Several years ago, I followed my son-in-law home along a deserted, rainy Tennessee road at night. I was doing okay until he vanished around a bend in the road ahead. I couldn’t catch up because he was “headed for the barn” as we say in the South. No moon. Two lanes, no shoulder. Dips and hills, twists and turns, torrential rain and nearly continuous lightning.
Spookier than Sleepy Hollow
No state does back roads like Tennessee. No state does trees and cane on the verge of the asphalt like Tennessee. And certainly, no state does remote, shuttered church buildings with cemeteries like Tennessee. Lightning flashed, thunder boomed, and tree limbs whipped around like skeletal arms, reaching out to grab the vehicle and pull it into the ditch.
That abandoned, rain-swept back road was spookier than Sleepy Hollow. And I just knew that if my vehicle got a flat tire, I was done for. I’d vanish without a trace because the only place I could turn for help was that house with the blue light at the end of a dirt track.
It was just me on that lonely stretch, and even with my trusty GPS, I got lost twice.
We All Travel a Lonely Road
But don’t we all travel a lonely road? When it comes right down to it, don’t we actually travel alone? Maybe it’s just my INTJ self, but most days, that’s the way I feel. I have a wonderful, close-knit, loving family in my house, but they don’t sit with me while I write. They don’t hear the thoughts in my head. They don’t make my decisions or form the words I say. They don’t learn or practice new skills for me.
But I’m never truly alone.
Life seems like a solitary pursuit of purpose. Yes, people can come alongside us, but in the end, we know they cannot live inside our skin.
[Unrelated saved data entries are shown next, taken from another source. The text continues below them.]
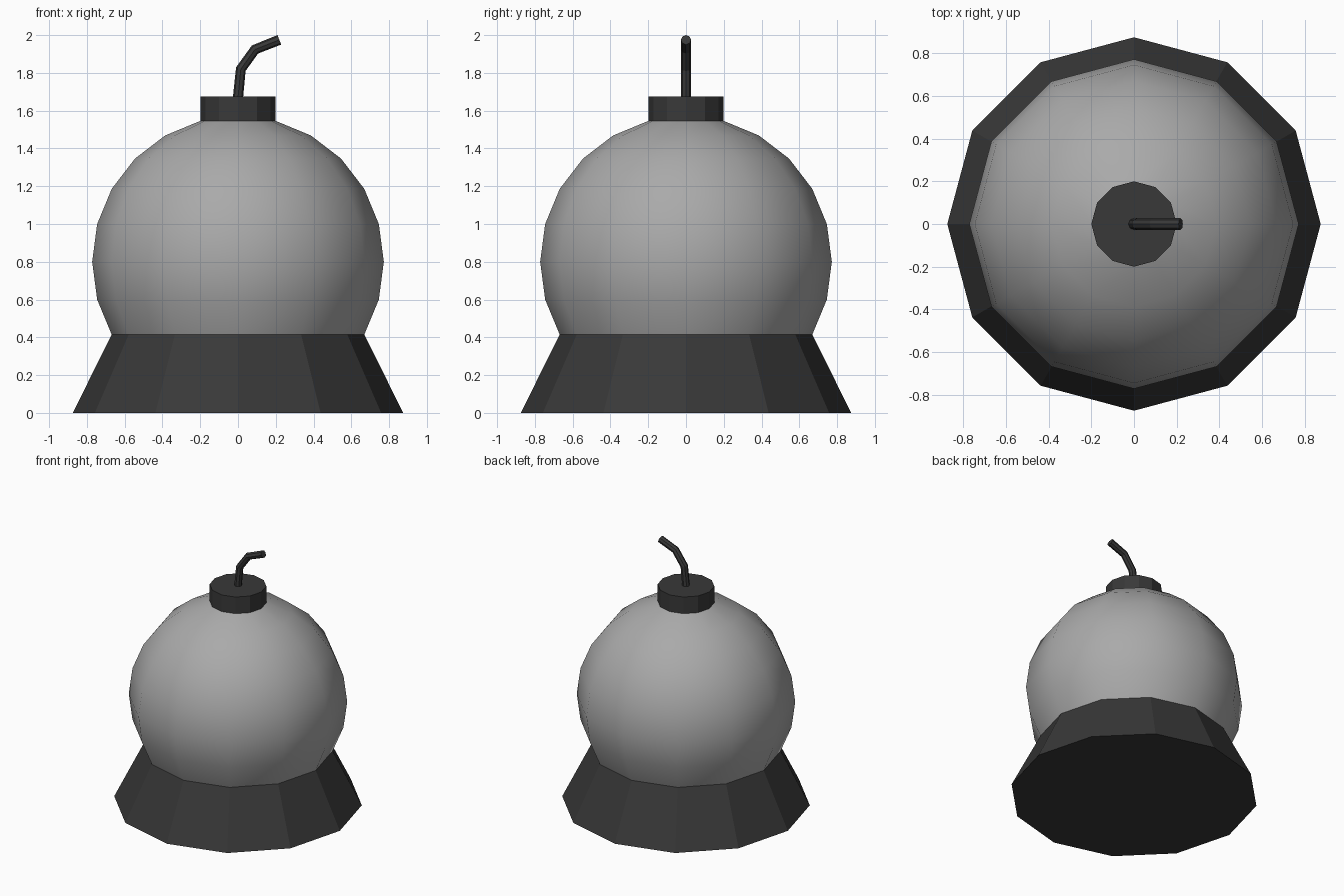
import bpy, bmesh
from math import sin, cos, tau, radians

if "Cube" in bpy.data.objects:
    bpy.data.objects.remove(bpy.data.objects["Cube"])

SIDES = 12
R, CZ = 0.772, 0.80


def ring_point(deg):
    """Radius and height on the ball at a latitude."""
    return R * cos(radians(deg)), CZ + R * sin(radians(deg))


def lathe(name, profile, smooth=False, bottom=False, top=False):
    """Revolve (radius, z) points, listed bottom to top, into a 12-sided part."""
    bm = bmesh.new()
    rings = [[bm.verts.new((r * cos(tau * i / SIDES), r * sin(tau * i / SIDES), z))
              for i in range(SIDES)] for r, z in profile]
    for a, b in zip(rings, rings[1:]):
        for i in range(SIDES):
            j = (i + 1) % SIDES
            bm.faces.new((a[i], a[j], b[j], b[i]))
    if bottom:
        bm.faces.new(rings[0][::-1])
    if top:
        bm.faces.new(rings[-1])
    for f in bm.faces:
        f.smooth = smooth
    mesh = bpy.data.meshes.new(name)
    bm.to_mesh(mesh)
    bm.free()
    ob = bpy.data.objects.new(name, mesh)
    bpy.context.collection.objects.link(ob)
    return ob


dark = bpy.data.materials.new("dark")
dark.diffuse_color = (0.04, 0.04, 0.04, 1)
dark.use_nodes = True
dark.node_tree.nodes["Principled BSDF"].inputs["Base Color"].default_value = dark.diffuse_color
grey = bpy.data.materials.new("grey")
grey.diffuse_color = (0.4, 0.4, 0.4, 1)
grey.use_nodes = True
grey.node_tree.nodes["Principled BSDF"].inputs["Base Color"].default_value = grey.diffuse_color

# Smooth round body, cut where the stand and the cap meet it
body = lathe("body", [ring_point(d) for d in range(-30, 76, 15)], smooth=True)
body.data.materials.append(grey)

# Flared stand and flat-sided cap
stand = lathe("stand", [(0.875, 0), ring_point(-30)], bottom=True)
cap_r, cap_z = ring_point(75)
cap = lathe("cap", [(cap_r, cap_z), (cap_r, 1.675)], top=True)

# Bent fuse
curve = bpy.data.curves.new("fuse", 'CURVE')
curve.dimensions = '3D'
curve.bevel_depth = 0.027
curve.bevel_resolution = 2
curve.use_fill_caps = True
path = [(0, 1.67), (0.015, 1.82), (0.09, 1.924), (0.219, 1.975)]
spline = curve.splines.new('POLY')
spline.points.add(len(path) - 1)
for p, (x, z) in zip(spline.points, path):
    p.co = (x, 0, z, 1)
spline.use_smooth = False
fuse = bpy.data.objects.new("fuse", curve)
bpy.context.collection.objects.link(fuse)

for ob in (stand, cap, fuse):
    ob.data.materials.append(dark)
The spiritual journey most people take through life is accompanied by an aching void.
Thank God, there’s someone who lives inside my skin with me. Those who don’t have a relationship with Christ simply will not understand this next part. His Spirit lives inside me, and I definitely feel his presence.
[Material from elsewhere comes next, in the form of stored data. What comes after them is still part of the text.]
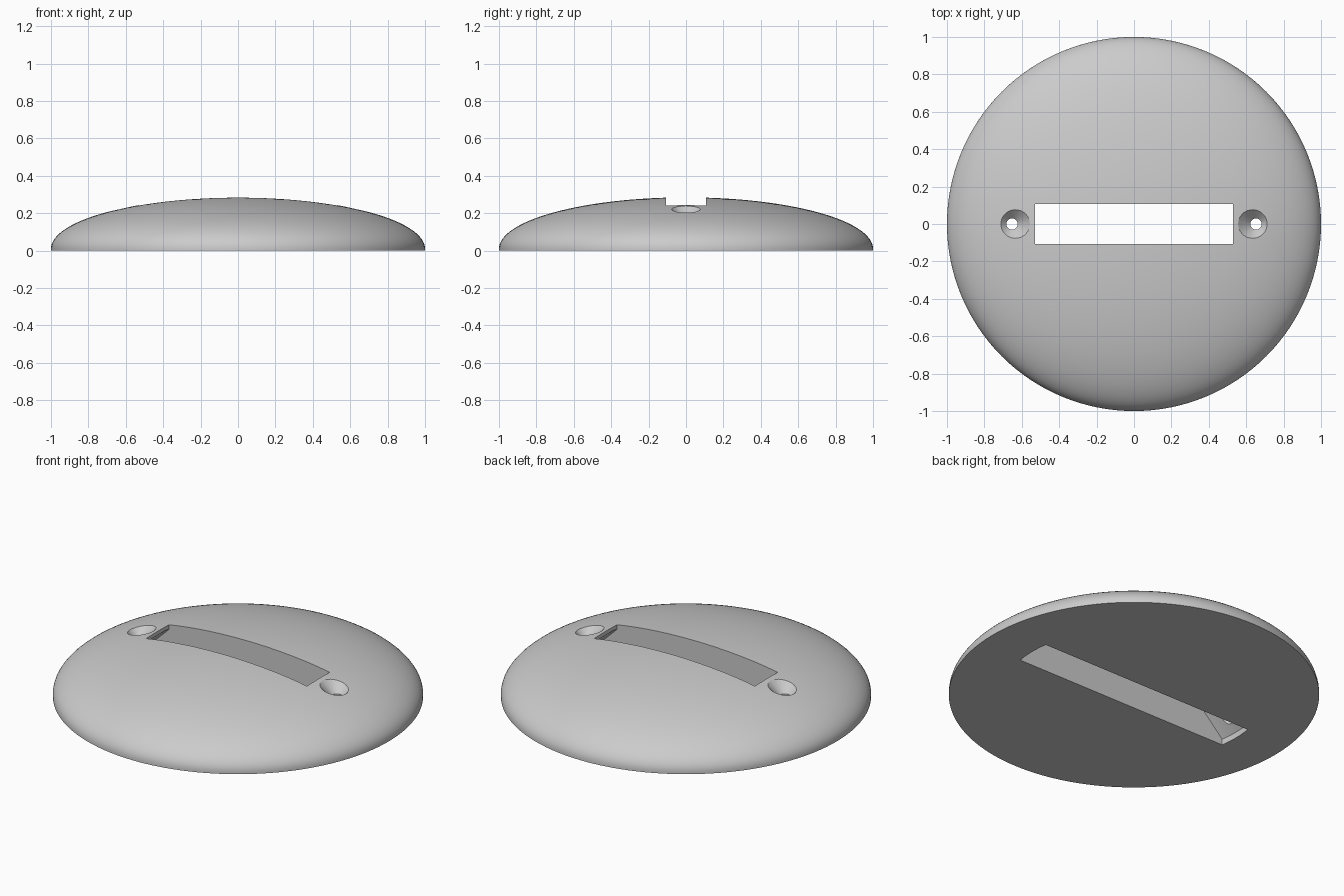
import bpy, bmesh, math
from mathutils import Matrix, Vector

if "Cube" in bpy.data.objects:
    bpy.data.objects.remove(bpy.data.objects["Cube"], do_unlink=True)

grey = bpy.data.materials.new("light_grey")
grey.use_nodes = True
grey.diffuse_color = (0.6, 0.6, 0.6, 1)
grey.node_tree.nodes["Principled BSDF"].inputs["Base Color"].default_value = (0.6, 0.6, 0.6, 1)


def finish(name, bm):
    bmesh.ops.recalc_face_normals(bm, faces=bm.faces)
    mesh = bpy.data.meshes.new(name)
    bm.to_mesh(mesh)
    bm.free()
    mesh.materials.append(grey)
    obj = bpy.data.objects.new(name, mesh)
    bpy.context.collection.objects.link(obj)
    return obj


def lathe(name, profile, steps, x=0):
    """Spin an (r, z) profile that starts and ends on the axis into a closed solid."""
    bm = bmesh.new()
    verts = [bm.verts.new((r, 0, z)) for r, z in profile]
    edges = [bm.edges.new(pair) for pair in zip(verts, verts[1:])]
    bmesh.ops.spin(bm, geom=verts + edges, axis=(0, 0, 1), cent=(0, 0, 0),
                   angle=math.tau, steps=steps, use_merge=True)
    bmesh.ops.remove_doubles(bm, verts=bm.verts, dist=1e-5)
    bmesh.ops.translate(bm, verts=bm.verts, vec=(x, 0, 0))
    return finish(name, bm)


def box(name, size, z):
    bm = bmesh.new()
    matrix = Matrix.Translation(Vector((0, 0, z))) @ Matrix.Diagonal((*size, 1))
    bmesh.ops.create_cube(bm, size=1, matrix=matrix)
    return finish(name, bm)


def boolean(obj, other, operation):
    """Bake a boolean into the object and drop the helper."""
    other.hide_render = True
    mod = obj.modifiers.new("cut", "BOOLEAN")
    mod.operation, mod.solver, mod.object = operation, "EXACT", other
    graph = bpy.context.evaluated_depsgraph_get()
    mesh = bpy.data.meshes.new_from_object(obj.evaluated_get(graph))
    obj.modifiers.clear()
    obj.data = mesh
    bpy.data.objects.remove(other, do_unlink=True)


# Half-ellipse dome on a thin straight lip
LIP, RISE, RINGS = 0.01, 0.275, 32
arc = [(math.cos(t), LIP + RISE * math.sin(t))
       for t in (math.pi / 2 * i / RINGS for i in range(RINGS))]
dome = lathe("dome_cover", [(0, 0), (1, 0)] + arc + [(0, LIP + RISE)], 128)

# Underside pocket: sloping ceiling at both ends, trimmed to the slot width
WIDTH = 0.215
pocket = lathe("pocket_cutter", [(0, -0.1), (0.72, -0.1), (0.72, 0.035),
                                 (0.535, 0.22), (0, 0.22)], 128)
boolean(pocket, box("pocket_trim", (2, WIDTH, 1), 0), "INTERSECT")
boolean(dome, pocket, "DIFFERENCE")

# Rectangular slot through the top
boolean(dome, box("slot_cutter", (1.06, WIDTH, 1), 0), "DIFFERENCE")

# Countersunk screw holes beside the slot
for side in (-1, 1):
    screw = lathe("screw_cutter", [(0, 0.02), (0.03, 0.02), (0.03, 0.173),
                                   (0.157, 0.3), (0, 0.3)], 32, 0.652 * side)
    boolean(dome, screw, "DIFFERENCE")

# Smooth dome with crisp cut edges
bpy.ops.object.select_all(action="DESELECT")
dome.select_set(True)
bpy.context.view_layer.objects.active = dome
bpy.ops.object.shade_smooth_by_angle(angle=math.radians(30))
I didn’t start out to talk about Jesus, but if you want to know more, let’s talk.
Back to Writing
I was going to write about the lonely road as it pertains to authors because most authors work alone, and we often get lonely.
A point comes when it’s just the author and the page, the thoughts and the words. Sometimes, life is dark and rainy. And you’re lost on an unfamiliar route featuring spooky houses with blue lights. Just kidding about that last part.
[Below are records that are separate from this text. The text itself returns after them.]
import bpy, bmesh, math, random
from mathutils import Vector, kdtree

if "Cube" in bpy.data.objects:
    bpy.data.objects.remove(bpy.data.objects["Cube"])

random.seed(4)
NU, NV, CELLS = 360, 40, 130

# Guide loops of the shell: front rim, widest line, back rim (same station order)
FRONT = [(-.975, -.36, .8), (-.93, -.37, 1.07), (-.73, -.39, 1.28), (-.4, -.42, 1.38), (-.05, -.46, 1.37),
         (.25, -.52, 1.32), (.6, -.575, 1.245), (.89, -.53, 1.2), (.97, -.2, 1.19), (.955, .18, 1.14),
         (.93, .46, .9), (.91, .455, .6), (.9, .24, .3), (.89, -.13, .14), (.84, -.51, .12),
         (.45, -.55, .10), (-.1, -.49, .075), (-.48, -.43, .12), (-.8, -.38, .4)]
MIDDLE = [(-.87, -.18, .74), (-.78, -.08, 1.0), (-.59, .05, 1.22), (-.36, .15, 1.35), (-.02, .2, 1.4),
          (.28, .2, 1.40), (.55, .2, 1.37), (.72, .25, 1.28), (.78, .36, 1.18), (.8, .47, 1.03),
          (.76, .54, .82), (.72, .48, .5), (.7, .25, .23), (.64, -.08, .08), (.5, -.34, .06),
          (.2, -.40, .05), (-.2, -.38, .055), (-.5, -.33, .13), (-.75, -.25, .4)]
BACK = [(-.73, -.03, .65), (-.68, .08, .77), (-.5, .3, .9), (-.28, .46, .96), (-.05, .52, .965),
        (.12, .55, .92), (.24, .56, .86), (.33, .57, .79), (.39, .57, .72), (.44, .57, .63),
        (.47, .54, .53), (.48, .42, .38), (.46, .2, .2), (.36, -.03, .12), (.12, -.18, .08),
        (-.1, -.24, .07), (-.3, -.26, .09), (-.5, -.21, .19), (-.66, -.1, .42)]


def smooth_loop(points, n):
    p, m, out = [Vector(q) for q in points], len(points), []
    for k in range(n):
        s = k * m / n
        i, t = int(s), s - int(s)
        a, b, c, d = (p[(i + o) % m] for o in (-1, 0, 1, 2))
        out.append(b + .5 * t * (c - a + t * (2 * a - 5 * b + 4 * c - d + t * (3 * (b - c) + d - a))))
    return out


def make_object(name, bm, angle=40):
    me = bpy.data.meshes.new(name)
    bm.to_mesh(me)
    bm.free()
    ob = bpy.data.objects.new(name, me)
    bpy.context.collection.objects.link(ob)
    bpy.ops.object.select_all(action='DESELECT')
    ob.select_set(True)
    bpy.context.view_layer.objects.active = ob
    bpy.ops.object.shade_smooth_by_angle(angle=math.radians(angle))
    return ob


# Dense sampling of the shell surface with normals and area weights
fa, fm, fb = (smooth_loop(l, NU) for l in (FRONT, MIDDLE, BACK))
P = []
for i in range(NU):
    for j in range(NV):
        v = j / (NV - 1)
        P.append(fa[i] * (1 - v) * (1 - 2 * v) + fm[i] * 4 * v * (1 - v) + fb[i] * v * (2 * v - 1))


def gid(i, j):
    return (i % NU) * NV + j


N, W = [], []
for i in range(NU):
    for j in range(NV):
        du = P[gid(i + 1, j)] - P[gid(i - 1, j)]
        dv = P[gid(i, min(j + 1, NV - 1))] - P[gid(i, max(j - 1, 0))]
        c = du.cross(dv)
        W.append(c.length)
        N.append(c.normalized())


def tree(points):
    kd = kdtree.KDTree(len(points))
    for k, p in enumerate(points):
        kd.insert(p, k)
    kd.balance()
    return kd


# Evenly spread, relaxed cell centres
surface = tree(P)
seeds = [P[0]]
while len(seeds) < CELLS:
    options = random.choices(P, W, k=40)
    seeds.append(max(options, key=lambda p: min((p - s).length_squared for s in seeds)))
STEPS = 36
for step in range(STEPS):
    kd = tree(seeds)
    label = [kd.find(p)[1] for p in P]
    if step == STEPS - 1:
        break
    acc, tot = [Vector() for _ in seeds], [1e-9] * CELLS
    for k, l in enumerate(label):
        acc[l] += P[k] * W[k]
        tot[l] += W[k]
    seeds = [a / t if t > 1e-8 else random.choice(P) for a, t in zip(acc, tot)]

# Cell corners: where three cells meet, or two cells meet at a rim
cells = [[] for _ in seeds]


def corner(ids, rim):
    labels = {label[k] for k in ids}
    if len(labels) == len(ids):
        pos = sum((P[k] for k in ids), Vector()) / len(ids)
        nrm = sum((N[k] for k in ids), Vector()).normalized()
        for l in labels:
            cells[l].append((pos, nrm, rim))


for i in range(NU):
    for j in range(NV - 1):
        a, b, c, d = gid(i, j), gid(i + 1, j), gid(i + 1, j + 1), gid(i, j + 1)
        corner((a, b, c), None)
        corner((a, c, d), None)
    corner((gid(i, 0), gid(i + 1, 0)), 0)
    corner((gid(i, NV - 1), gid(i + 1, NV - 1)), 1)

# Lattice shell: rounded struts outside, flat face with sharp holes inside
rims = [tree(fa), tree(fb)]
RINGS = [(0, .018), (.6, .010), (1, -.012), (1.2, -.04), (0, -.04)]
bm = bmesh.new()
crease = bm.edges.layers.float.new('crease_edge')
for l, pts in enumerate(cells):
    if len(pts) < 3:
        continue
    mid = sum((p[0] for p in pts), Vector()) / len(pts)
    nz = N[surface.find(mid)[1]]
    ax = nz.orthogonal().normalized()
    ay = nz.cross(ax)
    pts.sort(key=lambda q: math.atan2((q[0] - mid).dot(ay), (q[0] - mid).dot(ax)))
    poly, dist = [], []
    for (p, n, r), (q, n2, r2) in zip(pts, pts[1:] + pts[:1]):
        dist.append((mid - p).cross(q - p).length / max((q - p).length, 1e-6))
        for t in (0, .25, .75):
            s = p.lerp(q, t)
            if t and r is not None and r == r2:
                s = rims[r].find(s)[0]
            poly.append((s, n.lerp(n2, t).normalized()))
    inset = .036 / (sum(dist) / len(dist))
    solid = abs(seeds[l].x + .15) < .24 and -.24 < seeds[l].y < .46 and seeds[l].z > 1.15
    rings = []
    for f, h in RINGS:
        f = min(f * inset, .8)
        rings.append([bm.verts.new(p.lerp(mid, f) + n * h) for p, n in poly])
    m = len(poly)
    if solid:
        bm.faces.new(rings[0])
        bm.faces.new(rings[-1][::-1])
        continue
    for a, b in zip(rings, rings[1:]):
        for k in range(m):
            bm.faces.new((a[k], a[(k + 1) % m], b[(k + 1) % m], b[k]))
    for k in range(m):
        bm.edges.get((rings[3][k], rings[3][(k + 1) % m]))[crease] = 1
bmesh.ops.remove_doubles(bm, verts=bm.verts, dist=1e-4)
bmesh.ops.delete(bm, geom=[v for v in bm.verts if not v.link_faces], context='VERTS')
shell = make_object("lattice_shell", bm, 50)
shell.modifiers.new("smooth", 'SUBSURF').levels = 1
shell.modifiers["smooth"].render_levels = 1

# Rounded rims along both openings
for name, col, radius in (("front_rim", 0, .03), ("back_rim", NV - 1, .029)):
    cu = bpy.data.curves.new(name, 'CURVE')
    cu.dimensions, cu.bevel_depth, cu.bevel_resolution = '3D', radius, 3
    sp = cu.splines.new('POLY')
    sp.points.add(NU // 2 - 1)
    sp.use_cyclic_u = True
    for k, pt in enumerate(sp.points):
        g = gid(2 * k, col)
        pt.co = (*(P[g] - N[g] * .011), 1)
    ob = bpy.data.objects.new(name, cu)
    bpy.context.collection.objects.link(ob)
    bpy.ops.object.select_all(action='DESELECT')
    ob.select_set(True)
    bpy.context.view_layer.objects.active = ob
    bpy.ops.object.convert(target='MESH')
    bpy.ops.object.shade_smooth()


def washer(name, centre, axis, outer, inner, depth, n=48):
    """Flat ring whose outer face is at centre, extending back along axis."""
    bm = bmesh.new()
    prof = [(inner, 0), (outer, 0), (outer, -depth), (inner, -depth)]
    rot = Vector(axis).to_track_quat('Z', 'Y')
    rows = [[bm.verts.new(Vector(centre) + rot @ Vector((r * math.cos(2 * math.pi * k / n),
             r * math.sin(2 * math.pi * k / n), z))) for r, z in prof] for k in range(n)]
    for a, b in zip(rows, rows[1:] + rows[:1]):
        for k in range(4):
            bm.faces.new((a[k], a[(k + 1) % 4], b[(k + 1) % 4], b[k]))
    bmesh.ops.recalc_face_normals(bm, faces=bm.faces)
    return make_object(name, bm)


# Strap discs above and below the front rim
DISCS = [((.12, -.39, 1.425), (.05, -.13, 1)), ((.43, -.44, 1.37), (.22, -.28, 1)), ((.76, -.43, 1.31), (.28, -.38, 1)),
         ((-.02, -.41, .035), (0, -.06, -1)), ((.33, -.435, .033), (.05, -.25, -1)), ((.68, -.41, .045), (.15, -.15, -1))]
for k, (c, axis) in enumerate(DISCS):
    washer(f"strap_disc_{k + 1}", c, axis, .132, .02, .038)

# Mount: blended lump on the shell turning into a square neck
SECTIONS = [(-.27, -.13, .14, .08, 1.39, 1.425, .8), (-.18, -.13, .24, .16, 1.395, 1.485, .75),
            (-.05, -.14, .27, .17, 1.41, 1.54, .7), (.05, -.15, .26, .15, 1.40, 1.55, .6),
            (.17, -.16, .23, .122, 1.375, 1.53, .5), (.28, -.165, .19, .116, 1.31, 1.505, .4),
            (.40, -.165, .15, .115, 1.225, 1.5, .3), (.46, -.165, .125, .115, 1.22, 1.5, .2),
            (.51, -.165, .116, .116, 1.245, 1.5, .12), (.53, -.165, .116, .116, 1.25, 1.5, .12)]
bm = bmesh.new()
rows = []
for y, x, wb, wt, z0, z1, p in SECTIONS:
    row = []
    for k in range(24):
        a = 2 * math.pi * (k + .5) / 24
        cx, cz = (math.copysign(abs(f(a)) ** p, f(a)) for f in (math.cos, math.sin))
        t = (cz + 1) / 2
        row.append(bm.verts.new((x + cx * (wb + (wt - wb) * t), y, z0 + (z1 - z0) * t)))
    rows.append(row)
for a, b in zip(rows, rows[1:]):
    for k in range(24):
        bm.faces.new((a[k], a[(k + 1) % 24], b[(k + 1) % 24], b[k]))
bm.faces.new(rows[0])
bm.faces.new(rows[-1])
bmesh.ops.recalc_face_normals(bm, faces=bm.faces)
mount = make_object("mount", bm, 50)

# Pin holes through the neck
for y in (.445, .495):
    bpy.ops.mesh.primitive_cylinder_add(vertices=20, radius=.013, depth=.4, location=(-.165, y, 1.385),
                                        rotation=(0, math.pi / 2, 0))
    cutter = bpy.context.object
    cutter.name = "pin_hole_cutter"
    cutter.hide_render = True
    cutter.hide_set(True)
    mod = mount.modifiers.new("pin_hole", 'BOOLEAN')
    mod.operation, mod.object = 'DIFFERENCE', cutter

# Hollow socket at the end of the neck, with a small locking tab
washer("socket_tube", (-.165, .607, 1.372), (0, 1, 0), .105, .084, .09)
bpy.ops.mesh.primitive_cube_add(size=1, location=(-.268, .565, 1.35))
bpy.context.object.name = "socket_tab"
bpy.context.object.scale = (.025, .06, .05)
Actually, you’re stuck 40,000 words into your story, your plot outline flew out the window three chapters ago, and you have no idea how you’re going to land this plane because you’re flying over the Himalayas without a paddle.
Wait. That didn’t make sense. But you get the picture.
Going to the House with the Spooky Blue Light
Your internal GPS is telling you to take roads that don’t exist. You keep circling back to where you started. Oh, it’s definitely time to get help.
This is when you have to get help, and it feels as if you’re walking up the dirt road to the shady house with the blue porch light. Critique partners aren’t as spooky as you think. Sometimes, they are the only folks who can help you get safely home.
Be brave. Get help.
I’m really happy to be part of the Scriblerians because I have other people trying to help me stay on the road. If you’re not part of a group already, then form one.
Have you ever reached a point where you had to reach out for help?
Texas author, Kathrese McKee, writes epic adventures for young adults and anyone else who enjoys pirates and princesses combined with life’s difficult questions. She is committed to exciting stories, appropriate content, and quality craftsmanship.
Learn more at http://www.kathresemckee.com